**How to complete this task:**
Each line below from the one containing "# Tray: brown" through the one containing "bmesh.ops.delete(bm, geom=rim, context='FACES_ONLY')" should be output exactly as it stands, and no other line should appear.

**Dataset entries:**
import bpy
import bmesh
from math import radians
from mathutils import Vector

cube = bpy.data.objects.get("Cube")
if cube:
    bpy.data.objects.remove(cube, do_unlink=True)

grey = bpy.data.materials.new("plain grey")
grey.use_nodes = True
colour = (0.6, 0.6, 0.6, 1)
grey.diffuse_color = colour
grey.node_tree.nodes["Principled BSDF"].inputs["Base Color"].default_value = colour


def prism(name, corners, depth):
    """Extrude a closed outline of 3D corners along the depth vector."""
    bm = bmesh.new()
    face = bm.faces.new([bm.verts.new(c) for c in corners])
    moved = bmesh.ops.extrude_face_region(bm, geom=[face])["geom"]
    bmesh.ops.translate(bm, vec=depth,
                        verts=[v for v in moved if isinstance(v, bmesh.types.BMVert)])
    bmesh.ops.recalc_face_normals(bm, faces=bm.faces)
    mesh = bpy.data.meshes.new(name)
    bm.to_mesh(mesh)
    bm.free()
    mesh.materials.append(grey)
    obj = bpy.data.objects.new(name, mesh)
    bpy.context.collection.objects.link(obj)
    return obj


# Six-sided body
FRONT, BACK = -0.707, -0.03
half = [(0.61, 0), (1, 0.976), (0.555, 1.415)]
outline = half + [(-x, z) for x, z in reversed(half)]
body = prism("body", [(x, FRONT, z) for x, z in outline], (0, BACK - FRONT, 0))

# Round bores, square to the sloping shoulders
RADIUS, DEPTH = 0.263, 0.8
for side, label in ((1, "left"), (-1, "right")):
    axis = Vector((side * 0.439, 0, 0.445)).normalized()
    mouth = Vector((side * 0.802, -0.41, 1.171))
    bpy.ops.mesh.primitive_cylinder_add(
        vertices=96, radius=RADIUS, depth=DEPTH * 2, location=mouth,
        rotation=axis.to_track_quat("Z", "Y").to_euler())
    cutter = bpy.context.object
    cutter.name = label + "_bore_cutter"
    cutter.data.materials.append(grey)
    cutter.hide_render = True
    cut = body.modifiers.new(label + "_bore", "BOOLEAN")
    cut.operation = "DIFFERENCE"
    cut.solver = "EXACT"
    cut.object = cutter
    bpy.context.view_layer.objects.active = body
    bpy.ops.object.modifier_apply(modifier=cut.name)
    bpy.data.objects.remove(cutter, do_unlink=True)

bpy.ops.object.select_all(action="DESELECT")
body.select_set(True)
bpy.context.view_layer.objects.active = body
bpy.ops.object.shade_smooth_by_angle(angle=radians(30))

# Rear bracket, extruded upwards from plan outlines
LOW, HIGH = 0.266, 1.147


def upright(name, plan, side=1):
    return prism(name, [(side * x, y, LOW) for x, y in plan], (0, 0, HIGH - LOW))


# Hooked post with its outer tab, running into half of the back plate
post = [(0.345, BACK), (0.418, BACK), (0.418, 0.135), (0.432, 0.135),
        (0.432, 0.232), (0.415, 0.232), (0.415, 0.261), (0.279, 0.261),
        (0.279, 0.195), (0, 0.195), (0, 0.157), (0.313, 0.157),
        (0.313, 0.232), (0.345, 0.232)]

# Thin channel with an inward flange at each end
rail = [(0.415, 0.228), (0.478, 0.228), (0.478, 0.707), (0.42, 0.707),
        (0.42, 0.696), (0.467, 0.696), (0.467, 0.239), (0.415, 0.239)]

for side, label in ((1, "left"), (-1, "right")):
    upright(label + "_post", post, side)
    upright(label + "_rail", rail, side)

---

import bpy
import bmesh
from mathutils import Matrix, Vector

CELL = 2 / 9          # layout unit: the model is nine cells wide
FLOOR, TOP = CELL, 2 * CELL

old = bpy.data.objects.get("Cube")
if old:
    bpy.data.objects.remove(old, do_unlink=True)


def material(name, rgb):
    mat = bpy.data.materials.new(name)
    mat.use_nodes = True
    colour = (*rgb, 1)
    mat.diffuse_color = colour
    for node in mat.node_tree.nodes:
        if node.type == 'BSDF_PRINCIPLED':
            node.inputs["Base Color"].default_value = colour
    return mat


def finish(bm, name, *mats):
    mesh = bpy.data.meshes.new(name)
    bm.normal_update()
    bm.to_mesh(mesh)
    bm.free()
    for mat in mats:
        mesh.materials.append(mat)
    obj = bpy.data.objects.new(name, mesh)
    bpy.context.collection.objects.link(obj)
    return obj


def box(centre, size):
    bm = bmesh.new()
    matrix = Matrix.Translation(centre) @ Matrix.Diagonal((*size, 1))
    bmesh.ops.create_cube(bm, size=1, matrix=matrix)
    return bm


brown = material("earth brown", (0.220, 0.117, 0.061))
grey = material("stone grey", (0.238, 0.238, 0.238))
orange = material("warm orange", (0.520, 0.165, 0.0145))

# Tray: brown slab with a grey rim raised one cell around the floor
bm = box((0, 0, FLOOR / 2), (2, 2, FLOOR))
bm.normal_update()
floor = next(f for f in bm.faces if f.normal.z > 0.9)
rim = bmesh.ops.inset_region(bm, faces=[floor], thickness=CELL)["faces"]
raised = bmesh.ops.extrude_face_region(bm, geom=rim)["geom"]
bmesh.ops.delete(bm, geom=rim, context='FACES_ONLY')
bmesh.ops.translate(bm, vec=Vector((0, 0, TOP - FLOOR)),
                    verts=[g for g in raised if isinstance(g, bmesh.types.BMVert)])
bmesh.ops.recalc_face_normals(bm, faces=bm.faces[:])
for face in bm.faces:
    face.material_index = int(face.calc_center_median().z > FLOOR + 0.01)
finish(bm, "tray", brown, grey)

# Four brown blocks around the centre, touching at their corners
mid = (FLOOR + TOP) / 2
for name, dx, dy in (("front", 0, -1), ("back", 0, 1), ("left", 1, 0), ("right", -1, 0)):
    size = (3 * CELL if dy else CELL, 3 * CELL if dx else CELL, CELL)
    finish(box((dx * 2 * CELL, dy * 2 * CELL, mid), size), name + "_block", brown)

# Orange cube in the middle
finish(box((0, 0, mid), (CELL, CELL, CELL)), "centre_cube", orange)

* * *

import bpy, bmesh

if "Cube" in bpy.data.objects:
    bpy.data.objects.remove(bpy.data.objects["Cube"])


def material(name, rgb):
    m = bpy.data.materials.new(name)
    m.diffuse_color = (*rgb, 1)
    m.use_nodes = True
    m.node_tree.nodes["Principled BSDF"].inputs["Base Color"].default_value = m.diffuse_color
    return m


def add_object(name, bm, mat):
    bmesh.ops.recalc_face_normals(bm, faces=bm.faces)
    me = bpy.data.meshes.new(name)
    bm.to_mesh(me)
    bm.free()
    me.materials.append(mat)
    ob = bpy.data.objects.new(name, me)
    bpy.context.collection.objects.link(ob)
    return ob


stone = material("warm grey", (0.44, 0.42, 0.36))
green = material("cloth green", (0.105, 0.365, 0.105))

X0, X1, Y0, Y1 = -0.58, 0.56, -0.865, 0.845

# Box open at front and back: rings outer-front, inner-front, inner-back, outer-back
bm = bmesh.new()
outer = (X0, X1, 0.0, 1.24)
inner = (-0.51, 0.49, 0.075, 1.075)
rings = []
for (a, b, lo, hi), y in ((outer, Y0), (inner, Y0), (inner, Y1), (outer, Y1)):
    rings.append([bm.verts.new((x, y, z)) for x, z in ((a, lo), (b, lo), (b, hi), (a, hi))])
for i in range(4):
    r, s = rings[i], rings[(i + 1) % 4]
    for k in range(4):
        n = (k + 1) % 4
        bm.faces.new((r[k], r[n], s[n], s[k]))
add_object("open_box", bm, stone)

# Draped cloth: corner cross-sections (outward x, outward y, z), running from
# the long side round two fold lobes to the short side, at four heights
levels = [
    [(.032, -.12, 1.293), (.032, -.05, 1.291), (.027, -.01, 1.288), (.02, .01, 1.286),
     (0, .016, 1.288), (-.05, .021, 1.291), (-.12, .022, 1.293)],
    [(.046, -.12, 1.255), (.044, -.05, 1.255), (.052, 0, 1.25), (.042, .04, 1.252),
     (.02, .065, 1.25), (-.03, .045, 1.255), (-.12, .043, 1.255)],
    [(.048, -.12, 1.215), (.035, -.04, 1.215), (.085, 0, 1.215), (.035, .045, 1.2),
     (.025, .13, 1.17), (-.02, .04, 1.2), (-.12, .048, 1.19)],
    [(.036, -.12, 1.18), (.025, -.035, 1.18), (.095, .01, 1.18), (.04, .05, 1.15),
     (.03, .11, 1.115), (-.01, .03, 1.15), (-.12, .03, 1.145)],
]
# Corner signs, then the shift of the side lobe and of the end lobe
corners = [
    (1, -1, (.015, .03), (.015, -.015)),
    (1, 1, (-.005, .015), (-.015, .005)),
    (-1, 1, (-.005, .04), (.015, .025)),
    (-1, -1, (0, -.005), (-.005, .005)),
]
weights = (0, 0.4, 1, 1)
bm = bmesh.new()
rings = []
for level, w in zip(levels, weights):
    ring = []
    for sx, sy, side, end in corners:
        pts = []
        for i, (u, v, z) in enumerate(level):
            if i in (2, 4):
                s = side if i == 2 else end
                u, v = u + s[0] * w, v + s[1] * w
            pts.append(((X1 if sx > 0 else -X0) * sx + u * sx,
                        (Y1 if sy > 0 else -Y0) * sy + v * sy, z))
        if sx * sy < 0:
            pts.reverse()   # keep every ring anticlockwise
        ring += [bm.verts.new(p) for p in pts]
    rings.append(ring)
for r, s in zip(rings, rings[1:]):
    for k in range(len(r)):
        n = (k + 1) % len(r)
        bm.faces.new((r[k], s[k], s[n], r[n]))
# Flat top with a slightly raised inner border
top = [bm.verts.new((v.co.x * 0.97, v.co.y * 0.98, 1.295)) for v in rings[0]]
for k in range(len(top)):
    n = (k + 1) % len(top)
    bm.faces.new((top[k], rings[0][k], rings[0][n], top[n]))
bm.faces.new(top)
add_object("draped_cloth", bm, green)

**Output of the task:**
# Tray: brown slab with a grey rim raised one cell around the floor
bm = box((0, 0, FLOOR / 2), (2, 2, FLOOR))
bm.normal_update()
floor = next(f for f in bm.faces if f.normal.z > 0.9)
rim = bmesh.ops.inset_region(bm, faces=[floor], thickness=CELL)["faces"]
raised = bmesh.ops.extrude_face_region(bm, geom=rim)["geom"]
bmesh.ops.delete(bm, geom=rim, context='FACES_ONLY')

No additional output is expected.